Like every Tuesday, I find myself at the SOS Chrétiens d’Orient office with the Syrian volunteers to do the weekly assessment-donations.
I arrive early because we have to prepare lists of families we will visit and distribute the packages to each home. As I work with Suzy in the freshly painted room, Giosué, an Italian volunteer, gives a language course to a dozen Syrians: "Allora, come ti chiami? ". I smiled as I heard the singing accent of our Sardinian friend, who patiently repeats to his pupils the bots of sentences ...
Today, I will visit two families. In company of Mike and Liliane, I advance in the streets of Aleppo carrying the bags of donations. Both students, join us regularly to participate in the visits because they are glad to help their compatriots who live alone and in misery.
I enter the first house, that of Joseph *, a former military of the french army during the period of the mandate, who served during the last year of the french occupation. Disabled from the waist down, he has not been able to move from his wheelchair for a long time and yet, despite this physical handicap, I can see a bright flame shining in is eyes, the flame of a man who is happy to have given his life for his country, to have served others and to have committed to a cause that surpasses himself. We all talk together and proudly, he shows us an old photo. Despite the yellowing and dust, we can easily recognize our friend, in military uniform with all his decorations! His son takes us to the exit, thanking us for what we do for his father.
Impressed by the dignity and humbleness of this man, we continue our way to Maria's house.
Maria lives with her mother, who is also disabled and cannot stand. Entering the living room, I immediately notice a large table that occupies nearly a quarter of the room. On this table is stored a large number of photos of a girl. There are even personal items. One or two candles burn while the smell of incense stick floats in the air. On the walls, large frames still contain photos of this same girl. In a strange and slightly heavy atmosphere, Maria tells us the story of Jenny *, her 17-year-old daughter.
One day during the occupation of the city of Aleppo by the jihadists, a shell fell on the upper apartment of their building. Knowing that a 5-year-old was present, Jenny went straight up to try to save her. Unfortunately, a second shell fell in the same place at the same time. The young girl was found dead holding the girl in her arms.
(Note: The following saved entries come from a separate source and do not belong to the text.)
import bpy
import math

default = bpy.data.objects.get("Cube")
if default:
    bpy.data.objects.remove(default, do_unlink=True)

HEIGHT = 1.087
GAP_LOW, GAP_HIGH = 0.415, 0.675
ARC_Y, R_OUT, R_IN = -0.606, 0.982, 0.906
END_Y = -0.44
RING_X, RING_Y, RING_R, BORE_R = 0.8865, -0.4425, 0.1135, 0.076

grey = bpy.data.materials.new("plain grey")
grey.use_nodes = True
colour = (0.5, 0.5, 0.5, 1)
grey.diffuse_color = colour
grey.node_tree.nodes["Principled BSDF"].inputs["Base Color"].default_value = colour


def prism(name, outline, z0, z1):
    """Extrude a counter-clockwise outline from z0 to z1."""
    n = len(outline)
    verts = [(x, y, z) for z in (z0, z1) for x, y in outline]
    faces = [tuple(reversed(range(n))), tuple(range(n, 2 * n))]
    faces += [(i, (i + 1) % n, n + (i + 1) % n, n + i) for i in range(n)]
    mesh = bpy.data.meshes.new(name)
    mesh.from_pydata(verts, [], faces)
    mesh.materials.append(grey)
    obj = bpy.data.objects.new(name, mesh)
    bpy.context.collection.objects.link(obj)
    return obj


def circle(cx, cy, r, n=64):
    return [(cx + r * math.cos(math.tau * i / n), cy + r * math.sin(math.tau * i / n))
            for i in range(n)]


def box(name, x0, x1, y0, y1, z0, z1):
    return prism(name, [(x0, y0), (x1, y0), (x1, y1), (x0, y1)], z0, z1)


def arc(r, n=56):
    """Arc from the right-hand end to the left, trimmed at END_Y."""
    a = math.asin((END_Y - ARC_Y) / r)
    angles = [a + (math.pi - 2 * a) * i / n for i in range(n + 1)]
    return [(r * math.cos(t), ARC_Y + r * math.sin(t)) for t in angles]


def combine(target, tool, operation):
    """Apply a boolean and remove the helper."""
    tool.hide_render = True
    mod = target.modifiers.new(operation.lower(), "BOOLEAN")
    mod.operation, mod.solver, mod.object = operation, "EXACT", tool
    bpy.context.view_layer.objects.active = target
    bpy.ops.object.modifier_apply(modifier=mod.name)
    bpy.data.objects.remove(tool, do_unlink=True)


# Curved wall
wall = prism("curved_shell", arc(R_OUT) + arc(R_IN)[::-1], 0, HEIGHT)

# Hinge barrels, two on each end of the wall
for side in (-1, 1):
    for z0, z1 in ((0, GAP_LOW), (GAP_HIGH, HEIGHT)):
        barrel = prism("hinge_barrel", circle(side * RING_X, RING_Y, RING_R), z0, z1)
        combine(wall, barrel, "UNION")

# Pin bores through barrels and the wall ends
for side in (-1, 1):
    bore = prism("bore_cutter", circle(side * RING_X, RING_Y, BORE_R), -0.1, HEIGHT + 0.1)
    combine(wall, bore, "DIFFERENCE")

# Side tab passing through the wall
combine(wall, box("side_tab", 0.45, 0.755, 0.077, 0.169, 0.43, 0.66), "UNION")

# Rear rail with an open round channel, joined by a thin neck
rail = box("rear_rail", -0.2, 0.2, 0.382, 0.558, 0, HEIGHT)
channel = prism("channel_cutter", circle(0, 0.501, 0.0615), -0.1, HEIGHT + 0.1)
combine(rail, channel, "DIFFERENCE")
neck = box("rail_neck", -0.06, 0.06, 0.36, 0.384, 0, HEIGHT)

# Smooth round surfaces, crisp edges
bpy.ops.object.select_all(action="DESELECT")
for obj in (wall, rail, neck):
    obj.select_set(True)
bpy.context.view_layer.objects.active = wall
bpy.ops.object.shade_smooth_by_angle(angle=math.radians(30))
Moved, we listen to these two women talking, pouring out the overflow of emotions.
"There is no greater love than giving your life for your friends"
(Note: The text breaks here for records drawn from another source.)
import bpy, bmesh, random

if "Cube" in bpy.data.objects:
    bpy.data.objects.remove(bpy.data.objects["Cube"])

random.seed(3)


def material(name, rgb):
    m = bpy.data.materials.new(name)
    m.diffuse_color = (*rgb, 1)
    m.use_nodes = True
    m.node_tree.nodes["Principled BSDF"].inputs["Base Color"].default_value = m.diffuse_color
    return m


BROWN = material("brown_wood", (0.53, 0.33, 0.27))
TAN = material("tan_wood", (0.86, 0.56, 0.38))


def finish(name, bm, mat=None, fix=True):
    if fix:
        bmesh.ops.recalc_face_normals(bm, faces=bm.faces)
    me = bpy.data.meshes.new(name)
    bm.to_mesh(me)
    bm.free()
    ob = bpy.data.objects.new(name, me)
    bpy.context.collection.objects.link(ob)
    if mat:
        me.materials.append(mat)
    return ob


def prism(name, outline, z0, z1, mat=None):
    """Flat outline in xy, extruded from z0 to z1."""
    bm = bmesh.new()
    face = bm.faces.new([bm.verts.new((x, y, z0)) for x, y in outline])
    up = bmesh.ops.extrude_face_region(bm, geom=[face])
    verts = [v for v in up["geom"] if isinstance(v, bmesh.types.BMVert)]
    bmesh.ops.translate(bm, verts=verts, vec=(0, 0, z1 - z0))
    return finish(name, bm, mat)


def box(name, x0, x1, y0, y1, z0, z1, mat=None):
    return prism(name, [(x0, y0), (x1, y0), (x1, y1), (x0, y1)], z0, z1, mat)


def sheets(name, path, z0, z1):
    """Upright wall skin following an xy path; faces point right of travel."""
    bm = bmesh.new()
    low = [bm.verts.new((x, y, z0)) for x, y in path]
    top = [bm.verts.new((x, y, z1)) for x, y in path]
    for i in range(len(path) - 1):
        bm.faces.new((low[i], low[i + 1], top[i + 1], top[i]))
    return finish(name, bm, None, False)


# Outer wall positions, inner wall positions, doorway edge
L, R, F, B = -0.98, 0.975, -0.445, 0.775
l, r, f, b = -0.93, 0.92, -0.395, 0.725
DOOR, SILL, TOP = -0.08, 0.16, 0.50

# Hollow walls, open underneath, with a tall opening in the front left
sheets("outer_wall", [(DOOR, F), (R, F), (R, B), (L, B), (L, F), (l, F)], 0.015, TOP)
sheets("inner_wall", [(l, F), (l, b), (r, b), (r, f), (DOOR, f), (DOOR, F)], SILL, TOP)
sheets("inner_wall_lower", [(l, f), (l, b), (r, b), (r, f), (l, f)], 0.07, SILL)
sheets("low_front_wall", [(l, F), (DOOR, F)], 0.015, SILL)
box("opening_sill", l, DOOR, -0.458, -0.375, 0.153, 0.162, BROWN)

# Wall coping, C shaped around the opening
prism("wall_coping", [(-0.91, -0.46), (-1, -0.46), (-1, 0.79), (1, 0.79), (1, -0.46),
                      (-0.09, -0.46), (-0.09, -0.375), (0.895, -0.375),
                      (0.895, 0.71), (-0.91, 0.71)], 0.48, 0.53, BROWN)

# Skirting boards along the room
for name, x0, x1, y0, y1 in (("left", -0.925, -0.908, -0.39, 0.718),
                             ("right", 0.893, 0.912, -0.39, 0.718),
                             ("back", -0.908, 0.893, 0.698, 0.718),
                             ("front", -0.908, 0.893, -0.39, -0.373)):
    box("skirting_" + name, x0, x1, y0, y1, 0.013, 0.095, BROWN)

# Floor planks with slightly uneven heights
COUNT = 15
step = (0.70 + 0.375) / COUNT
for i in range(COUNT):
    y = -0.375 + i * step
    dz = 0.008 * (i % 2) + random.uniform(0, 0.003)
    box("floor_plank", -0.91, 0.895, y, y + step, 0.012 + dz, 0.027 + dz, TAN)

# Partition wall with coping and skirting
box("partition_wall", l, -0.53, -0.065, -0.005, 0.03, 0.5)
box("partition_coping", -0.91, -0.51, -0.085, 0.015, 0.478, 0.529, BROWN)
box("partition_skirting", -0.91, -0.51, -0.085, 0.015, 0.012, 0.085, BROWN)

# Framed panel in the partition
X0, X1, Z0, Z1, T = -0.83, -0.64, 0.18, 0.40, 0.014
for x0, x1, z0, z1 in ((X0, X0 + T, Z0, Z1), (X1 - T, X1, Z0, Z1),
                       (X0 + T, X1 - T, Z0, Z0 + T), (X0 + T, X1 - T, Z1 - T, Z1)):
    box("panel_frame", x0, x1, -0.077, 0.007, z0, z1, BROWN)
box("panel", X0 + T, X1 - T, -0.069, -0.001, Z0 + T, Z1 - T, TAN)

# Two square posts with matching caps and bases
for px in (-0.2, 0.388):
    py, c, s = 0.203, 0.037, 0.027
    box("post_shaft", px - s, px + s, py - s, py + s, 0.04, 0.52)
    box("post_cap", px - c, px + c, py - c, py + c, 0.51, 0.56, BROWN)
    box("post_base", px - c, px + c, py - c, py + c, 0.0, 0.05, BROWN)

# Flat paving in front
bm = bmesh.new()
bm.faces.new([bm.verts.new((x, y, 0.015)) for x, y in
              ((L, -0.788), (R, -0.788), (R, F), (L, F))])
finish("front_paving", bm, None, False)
To be present alongside these poor people who have suffered the horrors of war with courage, to learn from them that we must, despite everything, continue to live, that's what I like to learn in these visits. Every week, I meet new people and discover different stories. Because there are many that the association SOS Chrétiens d’Orient help: every week, a dozen homes in Aleppo welcome us. Help us continue to support these families! Donate !!!